Generally considered the greatest of the major arts, poetry is characterized by a very special use of language, in which verse, sound and imagery play an essential role. It is a very ancient form of expression, and it was originally used to transmit cultural information or tell stories and myths: poetic forms, with its rhythm and repetition, helped memorization, which is the basis of the oral tradition. Moreover, the earliest poems seems to have been recited or sung, thus emphasizing the link between poetry and music. Poems were meant to be performed, and sometimes they were composed during the performance. They were thus prone to a certain degree of change, and it was only with the introduction of writing that the words of a poetic composition became fixed. At the same time, written poems – and even more so printed poems – began to appeal to the eye, and the role of layout was born.
Layout is the first feature that impresses the reader and distinguishes a poem from a prose passage: a poem is set out in lines, each line starting with a capital letter and lines are grouped into stanzas.
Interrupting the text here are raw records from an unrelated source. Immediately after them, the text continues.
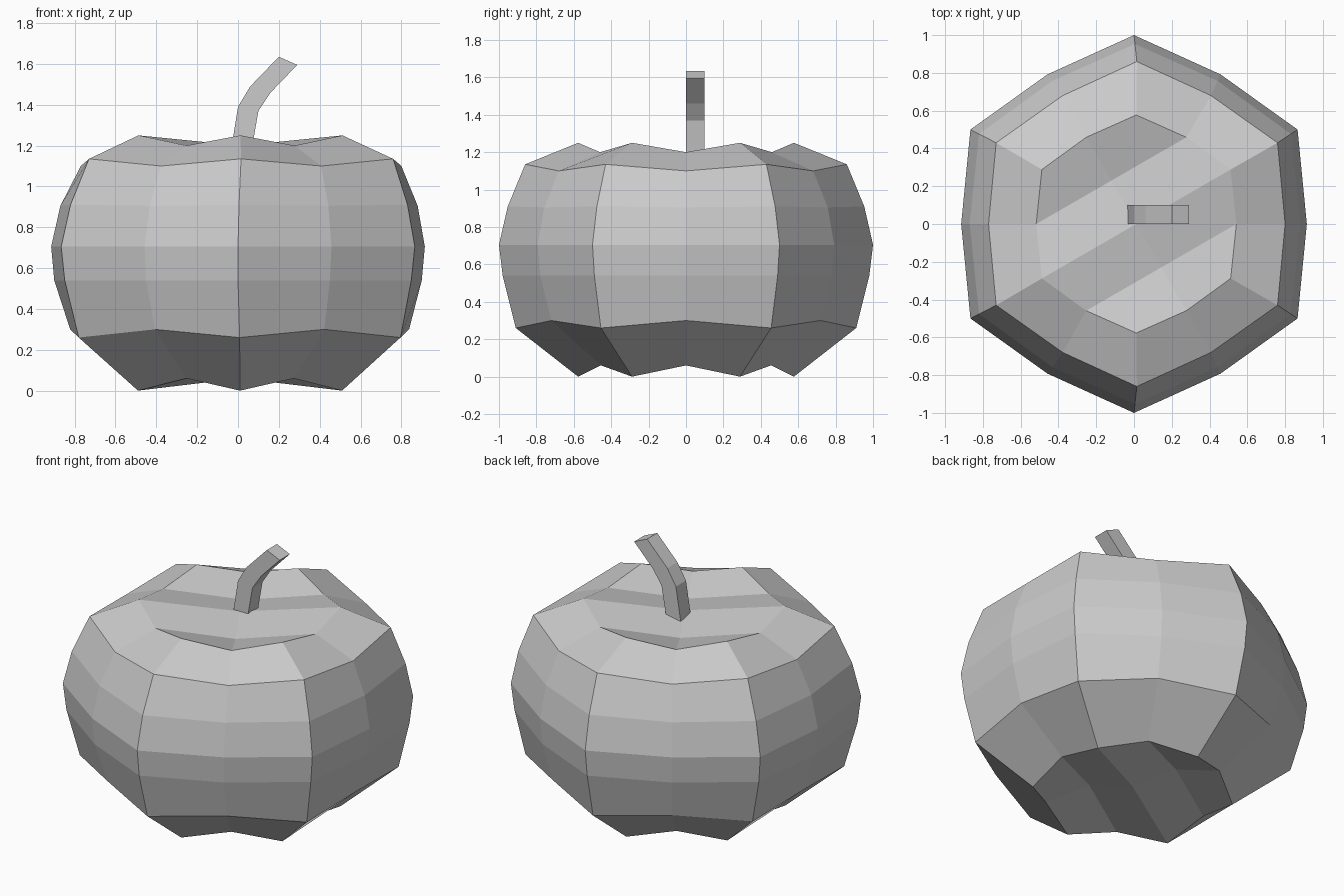
import bpy, bmesh
from math import cos, sin, radians

if "Cube" in bpy.data.objects:
    bpy.data.objects.remove(bpy.data.objects["Cube"])


def finish(bm, name):
    bmesh.ops.recalc_face_normals(bm, faces=bm.faces[:])
    mesh = bpy.data.meshes.new(name)
    bm.to_mesh(mesh)
    bm.free()
    obj = bpy.data.objects.new(name, mesh)
    bpy.context.collection.objects.link(obj)
    return obj


# Pumpkin body: rings alternate between six ridges and six valleys
# (ridge radius, ridge z, valley radius, valley z, x shift)
RINGS = [
    (0.577, 0.00, 0.525, 0.06, 0.01),
    (0.91, 0.26, 0.83, 0.30, 0.008),
    (0.98, 0.54, 0.90, 0.54, 0.0),
    (1.00, 0.705, 0.915, 0.705, 0.0),
    (0.953, 0.91, 0.875, 0.905, 0.005),
    (0.86, 1.135, 0.785, 1.10, 0.015),
    (0.577, 1.25, 0.53, 1.20, 0.012),
]
bm = bmesh.new()
rings = []
for ridge_r, ridge_z, valley_r, valley_z, dx in RINGS:
    ring = []
    for i in range(12):
        r, z = (ridge_r, ridge_z) if i % 2 else (valley_r, valley_z)
        a = radians(30 * i)
        ring.append(bm.verts.new((dx + r * cos(a), r * sin(a), z)))
    rings.append(ring)
for low, high in zip(rings, rings[1:]):
    for i in range(12):
        j = (i + 1) % 12
        bm.faces.new((low[i], low[j], high[j], high[i]))


# Sunken caps: grid fill of five rows by three columns
def cap(ring):
    rows = [[ring[5], ring[4], ring[3]]]
    corners = [ring[i].co for i in (5, 3, 9, 11)]
    for k, (a, b) in enumerate(((6, 2), (7, 1), (8, 0)), 1):
        t = k / 4
        across = (ring[a].co + ring[b].co) / 2
        along = ring[4].co.lerp(ring[10].co, t)
        blend = ((corners[0] + corners[1]) / 2).lerp((corners[2] + corners[3]) / 2, t)
        mid = across.copy()
        mid.z = across.z + along.z - blend.z
        rows.append([ring[a], bm.verts.new(mid), ring[b]])
    rows.append([ring[9], ring[10], ring[11]])
    for p, q in zip(rows, rows[1:]):
        for c in range(2):
            bm.faces.new((p[c], p[c + 1], q[c + 1], q[c]))


cap(rings[0])
cap(rings[-1])
finish(bm, "pumpkin_body")

# Bent square stem: left and right edges of its side profile
LEFT = [(-0.04, 1.14), (0.0, 1.39), (0.06, 1.49), (0.20, 1.635)]
RIGHT = [(0.06, 1.14), (0.10, 1.37), (0.16, 1.46), (0.29, 1.595)]
bm = bmesh.new()
sections = [[bm.verts.new((x, y, z)) for x, y, z in
             ((l[0], 0, l[1]), (r[0], 0, r[1]), (r[0], 0.1, r[1]), (l[0], 0.1, l[1]))]
            for l, r in zip(LEFT, RIGHT)]
for s, t in zip(sections, sections[1:]):
    for i in range(4):
        j = (i + 1) % 4
        bm.faces.new((s[i], s[j], t[j], t[i]))
bm.faces.new(sections[0])
bm.faces.new(sections[-1])
finish(bm, "stem")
Poetry has been defined by Ezra Pound as a composition of words set to music. This points to another essential feature distinguishes it from prose: the reliance on sound.